You might be thinking, “That’s completely terrible.” And it is. I agree with Derik Badman that the book as a whole is not particularly funny, but I strongly doubt it’s meant to be funny. Rather, it effectively subverts several extremely era-specific mechanisms of comedy by placing such cruel propulsion behind them that the final effect is more unsettling than funny, and more conductive to Schrauwen’s anxious themes. Yes, there’s the occasional laugh at the primal triggers the artist employs -- wide mouths, terrific pratfalls, hair standing up on end, etc. -- but everything is tainted with lingering fear and too-vivid violence.

The remaining four chapters play this out, as the wealthy, ultra-masculine father and the absurdly tiny, infant son go about their shared daily life, depicted via Schrauwen’s loving fusion of funny page stylings (here’s the only page I could find besides Derik’s and Bries' order page that has any art samples).

My personal favorite is the third chapter, Bruges Horror, an amazing five-page homage to McCay’s Little Sammy Sneeze, in which the little tyke gets a nasty cold that causes much havoc in the big city. But the delightful calamity of McCay’s classic is pushed here to grotesque extremes: a horse’s belly is gashed open with shattered glass, sending its intestines pouring out, and sharp needles careen into the eyes of onlookers. In the center of it, father and son visit a gallery of “Flemish Primitives,” depicting a man’s flesh being peeled off his body in a torture chamber.

Wonderful! Such craftsmanship, such…” exclaims the father, before realizing that his child is terrified. It’s a revealing moment, the immense technical skill of McCay metaphorically appreciated, though Schrauwen’s presentation hones in on the accordant cruelties of such noisy mayhem. In the hands of a lesser visualist, this could have been impossibly banal. But Schrauwen’s evocation of the style is so passionate that both the beauty and the horror is accentuated perfectly.

Further mayhem awaits. Another chapter sees the duo visit a zoo, in which many beasts are caged up. There’s condors, crocodiles, apes. And also ink-black pigmies, armed with spears and skirts, an obvious dig at both McCay’s Jungle Imp character(s) and the era’s generally caricatured portrayals of ethnic minorities. But while McCay’s Tales of the Jungle Imps saw his characters abuse exotic critters, the pygmies here free the zoo’s animals for united revenge on their masters. Surreal madness ensues, zookeepers deployed like an army, only to be cut down by volleys of tiny spears, and smaller pygmies and animals standing atop one another to create dizzy, giant creatures.

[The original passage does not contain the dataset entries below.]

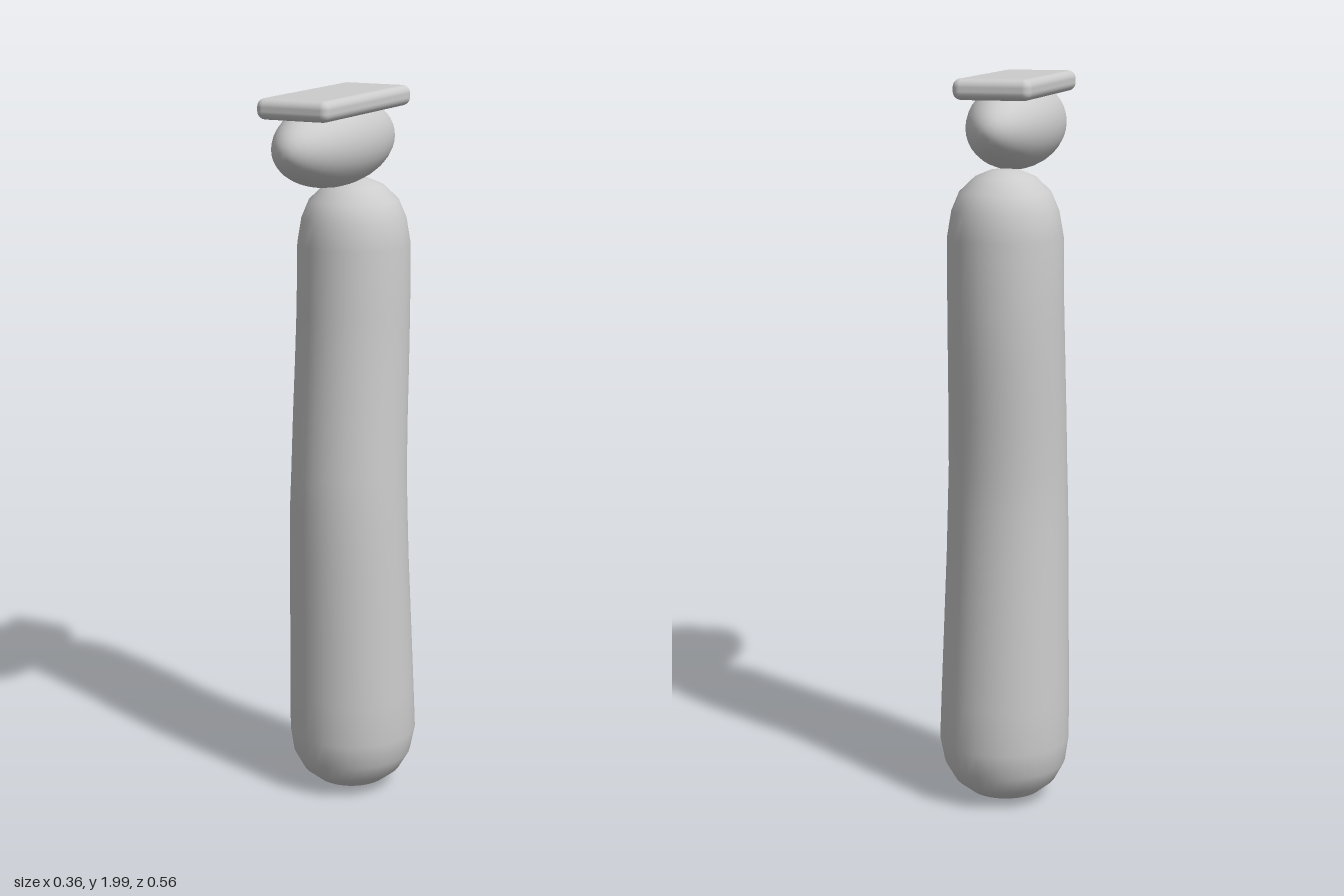
import * as THREE from 'three';
import { RoundedBoxGeometry } from 'three/addons/geometries/RoundedBoxGeometry.js';

// Closed smooth loft through elliptical rings: [y, centreX, centreZ, radiusX, radiusZ]
function loft(rings, sides) {
  const pos = [], index = [];
  for (const [y, cx, cz, rx, rz] of rings) {
    for (let i = 0; i < sides; i++) {
      const a = (i / sides) * Math.PI * 2;
      pos.push(cx + Math.sin(a) * rx, y, cz + Math.cos(a) * rz);
    }
  }
  for (let r = 0; r < rings.length - 1; r++) {
    for (let i = 0; i < sides; i++) {
      const a = r * sides + i, b = r * sides + (i + 1) % sides;
      index.push(a, b, b + sides, a, b + sides, a + sides);
    }
  }
  // End caps
  const first = rings[0], last = rings[rings.length - 1];
  const bottom = pos.length / 3, top = bottom + 1;
  pos.push(first[1], first[0] - 0.004, first[2], last[1], last[0] + 0.004, last[2]);
  const topStart = (rings.length - 1) * sides;
  for (let i = 0; i < sides; i++) {
    const j = (i + 1) % sides;
    index.push(bottom, j, i, top, topStart + i, topStart + j);
  }
  const geo = new THREE.BufferGeometry();
  geo.setAttribute('position', new THREE.Float32BufferAttribute(pos, 3));
  geo.setIndex(index);
  geo.computeVertexNormals();
  return geo;
}

export function createModel() {
  const model = new THREE.Group();
  const grey = new THREE.MeshStandardMaterial({ color: 0xcccccc });
  grey.name = 'plain grey';

  const add = (name, geometry, x = 0, y = 0, z = 0) => {
    const mesh = new THREE.Mesh(geometry, grey);
    mesh.name = name;
    mesh.position.set(x, y, z);
    model.add(mesh);
    return mesh;
  };

  // Tall, gently bent column with rounded ends
  add('column', loft([
    [0.010, -0.005, -0.090, 0.050, 0.050],
    [0.028, -0.004, -0.090, 0.100, 0.100],
    [0.060, -0.003, -0.090, 0.140, 0.140],
    [0.110, -0.002, -0.090, 0.168, 0.168],
    [0.180, 0.000, -0.090, 0.180, 0.180],
    [0.300, -0.002, -0.088, 0.178, 0.177],
    [0.500, -0.004, -0.083, 0.173, 0.172],
    [0.700, -0.006, -0.078, 0.168, 0.167],
    [0.850, -0.007, -0.076, 0.165, 0.164],
    [0.950, -0.008, -0.080, 0.162, 0.161],
    [1.100, -0.009, -0.089, 0.160, 0.160],
    [1.250, -0.010, -0.101, 0.158, 0.160],
    [1.400, -0.010, -0.109, 0.156, 0.160],
    [1.580, -0.010, -0.112, 0.155, 0.157],
    [1.650, -0.010, -0.112, 0.143, 0.147],
    [1.700, -0.010, -0.112, 0.122, 0.125],
    [1.740, -0.010, -0.112, 0.080, 0.082],
    [1.757, -0.010, -0.112, 0.040, 0.040],
  ], 32));

  // Long rounded head lying front to back, tips along z
  const head = new THREE.SphereGeometry(1, 32, 20);
  head.rotateX(Math.PI / 2);
  head.scale(0.118, 0.118, 0.279);
  add('head', head, -0.012, 1.868, 0);

  // Flat board with softened edges on top
  add('topBoard', new RoundedBoxGeometry(0.21, 0.055, 0.512, 3, 0.022), -0.011, 1.9725, -0.005);

  return model;
}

But all through it, Schrauwen never lets us forget that people are dying, and the core of the story sees the father terrified that his child will be lost in the chaos.

That is the core of this book, a simple concern from father to son. A silly, exaggeratedly masculine father and a ludicrously puny son, but a parent and child regardless. Fear of the child’s loss. Fear of the child growing up wrong. Fear of death. These dark thoughts are so great that they must be encoded in the artifice of another era. It all comes together in the final chapter, a typically pitch-perfect Dream of the Rarebit Fiend takeoff, in which the father watches in horror as his son grows up, grows into a person apart from him, inevitably escaping the delight of youth to wither and die as his own person. That’s the great scare of this father, indicative of the great concern of this book. For all its period mashing, I found it greatly affecting.

Maybe you will too. I encourage you to order it somehow, perhaps from Bries itself. It's great to encounter work like this at a festival, but one needs not wait for a once-per-year event to experience such a book.